++++ Records for this task ++++

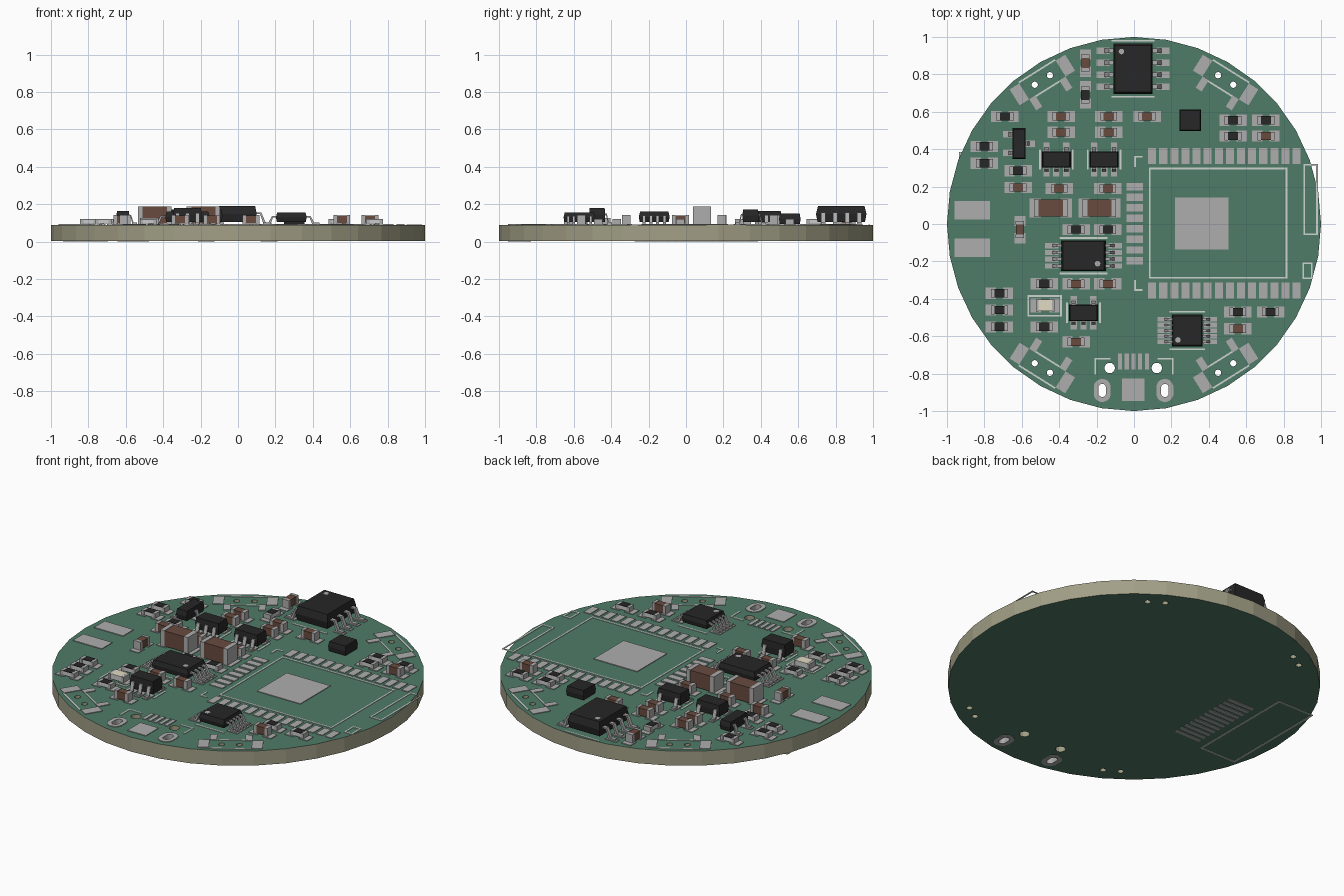
import bpy, bmesh
from math import sin, cos, pi, radians, atan2, hypot
from mathutils import Matrix, Vector

if "Cube" in bpy.data.objects:
    bpy.data.objects.remove(bpy.data.objects["Cube"])

Z = 0.09          # top face of the board
PAD = 0.004       # copper / print thickness


def material(name, r, g, b):
    m = bpy.data.materials.new(name)
    m.diffuse_color = (r, g, b, 1)
    m.use_nodes = True
    m.node_tree.nodes["Principled BSDF"].inputs["Base Color"].default_value = m.diffuse_color
    return m


GREEN = material("solder_mask", 0.08, 0.20, 0.14)
TAN = material("board_core", 0.36, 0.35, 0.24)
TIN = material("tin", 0.42, 0.42, 0.42)
INK = material("print_white", 0.62, 0.66, 0.63)
BLACK = material("black_plastic", 0.02, 0.02, 0.02)
BROWN = material("brown_ceramic", 0.14, 0.07, 0.05)
WHITE = material("white_ceramic", 0.65, 0.65, 0.62)
CREAM = material("lamp_lens", 0.75, 0.70, 0.55)


def box(bm, x, y, z0, sx, sy, h, mi=0, rot=0.0):
    m = (Matrix.Translation((x, y, z0 + h / 2)) @ Matrix.Rotation(rot, 4, 'Z')
         @ Matrix.Diagonal((sx, sy, h, 1)))
    vs = bmesh.ops.create_cube(bm, size=1, matrix=m)['verts']
    for f in {f for v in vs for f in v.link_faces}:
        f.material_index = mi


def to_mesh(bm, name, mats):
    me = bpy.data.meshes.new(name)
    bm.to_mesh(me)
    bm.free()
    for m in mats:
        me.materials.append(m)
    return me


def place(me, name, x=0, y=0, z=0, rot=0.0):
    ob = bpy.data.objects.new(name, me)
    ob.location = (x, y, z)
    ob.rotation_euler.z = rot
    bpy.context.collection.objects.link(ob)
    return ob


def oval(x, y, rx, ry, n=16):
    """Circle, or upright slot when ry > rx."""
    d = ry - rx
    return [(x + rx * cos(a), y + rx * sin(a) + (d if i < n // 2 else -d))
            for i in range(n) for a in [2 * pi * (i + (0.5 if d else 0)) / n]]


def plate(name, loops, z0, z1, mats, by_normal=False):
    """Flat sheet from closed outlines; inner outlines become holes."""
    cu = bpy.data.curves.new(name, 'CURVE')
    cu.dimensions, cu.fill_mode, cu.extrude = '2D', 'BOTH', (z1 - z0) / 2
    for loop in loops:
        sp = cu.splines.new('POLY')
        sp.points.add(len(loop) - 1)
        for p, (x, y) in zip(sp.points, loop):
            p.co = (x, y, 0, 1)
        sp.use_cyclic_u = True
    tmp = place(cu, name + "_outline")
    me = bpy.data.meshes.new_from_object(tmp.evaluated_get(bpy.context.evaluated_depsgraph_get()))
    bpy.data.objects.remove(tmp)
    bm = bmesh.new()
    bm.from_mesh(me)
    bmesh.ops.remove_doubles(bm, verts=bm.verts, dist=1e-5)
    bmesh.ops.recalc_face_normals(bm, faces=bm.faces)
    for f in bm.faces:
        f.smooth = False
        f.material_index = int(by_normal and abs(f.normal.z) < 0.5)
    place(to_mesh(bm, name, mats), name, z=(z0 + z1) / 2)


pads, ink = bmesh.new(), bmesh.new()


def pad(x, y, sx, sy, rot=0.0, z=Z):
    box(pads, x, y, z, sx, sy, PAD, rot=rot)


def line(x0, y0, x1, y1, z=Z, w=0.009):
    box(ink, (x0 + x1) / 2, (y0 + y1) / 2, z, hypot(x1 - x0, y1 - y0) + w, w, PAD - 0.001,
        rot=atan2(y1 - y0, x1 - x0))


def frame(x0, y0, x1, y1, z=Z):
    c = [(x0, y0), (x1, y0), (x1, y1), (x0, y1)]
    for a, b in zip(c, c[1:] + c[:1]):
        line(*a, *b, z=z)


# Push-button footprints, mirrored into four corners
holes, rings = [], []
for sx in (1, -1):
    for sy in (1, -1):
        def at(t, r):
            return sx * (0.49 + 0.848 * t + 0.53 * r), sy * (0.77 - 0.53 * t + 0.848 * r)
        ang = atan2(-sy * 0.53, sx * 0.848)
        for s in (1, -1):
            holes.append(oval(*at(s * 0.048, 0), 0.017, 0.017, 12))
            pad(*at(s * 0.145, 0), 0.06, 0.10, ang)
            pad(*at(s * 0.095, -0.085), 0.038, 0.07, ang)
            line(*at(-0.11, s * 0.055), *at(0.11, s * 0.055))

# Charging socket footprint: plated slots, peg holes, contacts
for x in (-0.17, 0.165):
    holes.append(oval(x, -0.89, 0.021, 0.036))
    rings += [oval(x, -0.89, 0.046, 0.062), oval(x, -0.89, 0.0205, 0.0355)]
for x in (-0.13, 0.122):
    holes.append(oval(x, -0.77, 0.028, 0.028))
for i in range(5):
    pad(-0.003 + (i - 2) * 0.036, -0.735, 0.022, 0.085)
pad(-0.003, -0.885, 0.12, 0.12)
for s in (1, -1):
    line(s * 0.208, -0.72, s * 0.208, -0.80)
    line(s * 0.208, -0.72, s * 0.13, -0.72)

# Board disc and plated slot barrels
rim = [(cos(2 * pi * i / 36), sin(2 * pi * i / 36)) for i in range(36)]
plate("circuit_board", [rim] + holes, 0.004, Z, [GREEN, TAN], True)
plate("plated_slots", rings, 0.001, Z + PAD, [TIN])

# Radio module footprint
for i in range(14):
    for y in (0.363, -0.355):
        pad(0.097 + i * 0.0594, y, 0.043, 0.085)
for i in range(8):
    pad(0.005, 0.2 - i * 0.0565, 0.088, 0.04)
pad(0.3625, 0.003, 0.285, 0.28)
frame(0.085, -0.288, 0.815, 0.297)
frame(0.91, -0.055, 0.978, 0.317)
frame(0.905, -0.29, 0.95, -0.21)
for y, s in ((0.36, -1), (-0.353, 1)):
    line(0.005, y, 0.04, y)
    line(0.005, y, 0.005, y + s * 0.05)

# Battery pads
pad(-0.865, 0.073, 0.19, 0.098)
pad(-0.865, -0.127, 0.19, 0.098)

# Underside display connector footprint
for i in range(12):
    pad(-0.56, -0.215 + i * 0.04, 0.17, 0.022, z=0.0005)
frame(-0.93, -0.27, -0.70, 0.38, z=0.001)


# Two-terminal chips
def chip_mesh(name, l, w, h, body, top=None, end=0.2):
    bm = bmesh.new()
    box(bm, 0, 0, 0.002, l * (1 - 2 * end), w * 0.96, h - 0.004, 0)
    if top:
        box(bm, 0, 0, h - 0.003, l * (1 - 2 * end), w * 0.96, 0.004, 2)
    for s in (1, -1):
        box(bm, s * l * (1 - end) / 2, 0, 0, l * end, w, h, 1)
    return to_mesh(bm, name, [body, TIN, top or body])


CAP = chip_mesh("capacitor", 0.09, 0.045, 0.048, BROWN)
RES = chip_mesh("resistor", 0.09, 0.046, 0.027, WHITE, BLACK)
BIG = chip_mesh("large_capacitor", 0.18, 0.095, 0.095, BROWN, end=0.14)
LAMP = chip_mesh("lamp", 0.10, 0.065, 0.032, WHITE, CREAM, 0.14)


def chips(me, spots, turned=False, px=0.046, pl=0.055, pw=0.06):
    for i, (x, y) in enumerate(spots):
        place(me, f"{me.name}_{i + 1}" + ("_turned" if turned else ""), x, y, Z + PAD,
              pi / 2 if turned else 0)
        for s in (1, -1):
            if turned:
                pad(x, y + s * px, pw, pl)
            else:
                pad(x + s * px, y, pl, pw)


chips(CAP, [(-.39, .575), (-.135, .575), (.07, .575), (-.39, .49), (-.135, .49), (.705, .47),
            (-.62, .195), (-.40, .19), (-.14, .19), (-.31, -.32), (-.14, -.32), (-.31, -.63),
            (.555, -.56)])
chips(CAP, [(-.61, -.03), (-.26, .86)], True)
chips(RES, [(-.69, .575), (-.80, .415), (-.80, .325), (-.62, .285), (.53, .555), (.705, .555),
            (.53, .47), (-.31, -.03), (-.14, -.03), (-.48, -.32), (-.72, -.37), (-.72, -.46),
            (-.72, -.55), (-.48, -.55), (.555, -.47), (.73, -.47)])
chips(RES, [(-.26, .69)], True)
chips(BIG, [(-.445, .085), (-.185, .085)], px=0.083, pl=0.06, pw=0.1)
chips(LAMP, [(-.475, -.435)], px=0.05, pw=0.075)
frame(-0.565, -0.49, -0.39, -0.385)


# Moulded packages with gull-wing leads
def package(name, x, y, sx, sy, top, leads, reach, lw, dot=None, gap=0.016):
    bm, h = bmesh.new(), top - Z
    mid = (h + gap) / 2
    rows = [[bm.verts.new((a * sx / 2 * k, b * sy / 2 * k, z))
             for a, b in ((-1, -1), (1, -1), (1, 1), (-1, 1))]
            for z, k in ((gap, 0.94), (mid, 1), (h, 0.92))]
    for lo, hi in zip(rows, rows[1:]):
        for i in range(4):
            bm.faces.new((lo[i], lo[(i + 1) % 4], hi[(i + 1) % 4], hi[i]))
    bm.faces.new(rows[0][::-1])
    bm.faces.new(rows[-1])
    if dot:
        bmesh.ops.create_cone(bm, cap_ends=True, segments=16, radius1=0.015, radius2=0.015,
                              depth=0.002, matrix=Matrix.Translation((*dot, h)))
        for f in bm.faces[6 + 4:]:
            f.material_index = 1
    place(to_mesh(bm, name, [BLACK, TIN]), name, x, y, Z)
    if not leads:
        return
    bm, t = bmesh.new(), 0.008
    for deg, off in leads:
        a = radians(deg)
        e = abs(cos(a)) * sx / 2 + abs(sin(a)) * sy / 2 - 0.012
        L = reach - e
        prof = [(0, mid + t), (.4 * L, mid + t), (.65 * L, PAD + t), (L, PAD + t),
                (L, PAD), (.52 * L, PAD), (.33 * L, mid), (0, mid)]
        R = Matrix.Rotation(a, 3, 'Z')
        side = off * (1 if deg == 0 else -1)
        face = bm.faces.new([bm.verts.new(R @ Vector((e + u, side - lw / 2, w))) for u, w in prof])
        ext = bmesh.ops.extrude_face_region(bm, geom=[face])['geom']
        bmesh.ops.translate(bm, vec=R @ Vector((0, lw, 0)),
                            verts=[v for v in ext if isinstance(v, bmesh.types.BMVert)])
        c = R @ Vector((reach - 0.025, side, 0))
        pad(x + c.x, y + c.y, 0.07, lw + 0.012, a)
    bmesh.ops.recalc_face_normals(bm, faces=bm.faces)
    place(to_mesh(bm, name + "_leads", [TIN]), name + "_leads", x, y, Z)


def both(n, pitch):
    return [(d, (i - (n - 1) / 2) * pitch) for d in (0, 180) for i in range(n)]


five = [(90, -0.053), (90, 0.053), (270, -0.053), (270, 0), (270, 0.053)]
package("memory_chip", -.005, .83, .21, .27, .19, both(4, .064), .185, .022, (-.062, .092))
package("charger_chip", -.27, -.17, .24, .165, .16, both(4, .036), .195, .016, (.075, -.042))
package("serial_chip", .285, -.57, .165, .17, .155, both(5, .03), .15, .013, (-.05, -.05))
package("regulator_1", -.415, .345, .155, .087, .172, five, .08, .022)
package("regulator_2", -.16, .345, .155, .087, .172, five, .08, .022)
package("regulator_3", -.27, -.475, .155, .087, .18, five, .08, .022)
package("transistor", -.615, .43, .07, .165, .163, [(180, .05), (180, -.05), (0, 0)], .075, .022)
package("motion_sensor", .30, .555, .115, .115, .15, [], 0, 0, gap=0.004)

# Printed outlines beside the packages
for x, y, hx, hy in ((-.005, .83, .11, .15), (-.27, -.17, .125, .095), (.285, -.57, .09, .10)):
    for s in (1, -1):
        line(x - hx, y + s * hy, x + hx, y + s * hy)
for x, y in ((-.415, .345), (-.16, .345), (-.27, -.475)):
    for s in (1, -1):
        line(x + s * .088, y - .05, x + s * .088, y + .05)

place(to_mesh(pads, "solder_pads", [TIN]), "solder_pads")
place(to_mesh(ink, "printed_outlines", [INK]), "printed_outlines")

++++

▶ **Requirement**
From the records above, repeat exactly the lines from the one with "ob.location = (x, y, z)" through the one with "for i in range(n) for", both included.

▶ **Exercise output**
    ob.location = (x, y, z)
    ob.rotation_euler.z = rot
    bpy.context.collection.objects.link(ob)
    return ob


def oval(x, y, rx, ry, n=16):
    """Circle, or upright slot when ry > rx."""
    d = ry - rx
    return [(x + rx * cos(a), y + rx * sin(a) + (d if i < n // 2 else -d))
            for i in range(n) for a in [2 * pi * (i + (0.5 if d else 0)) / n]]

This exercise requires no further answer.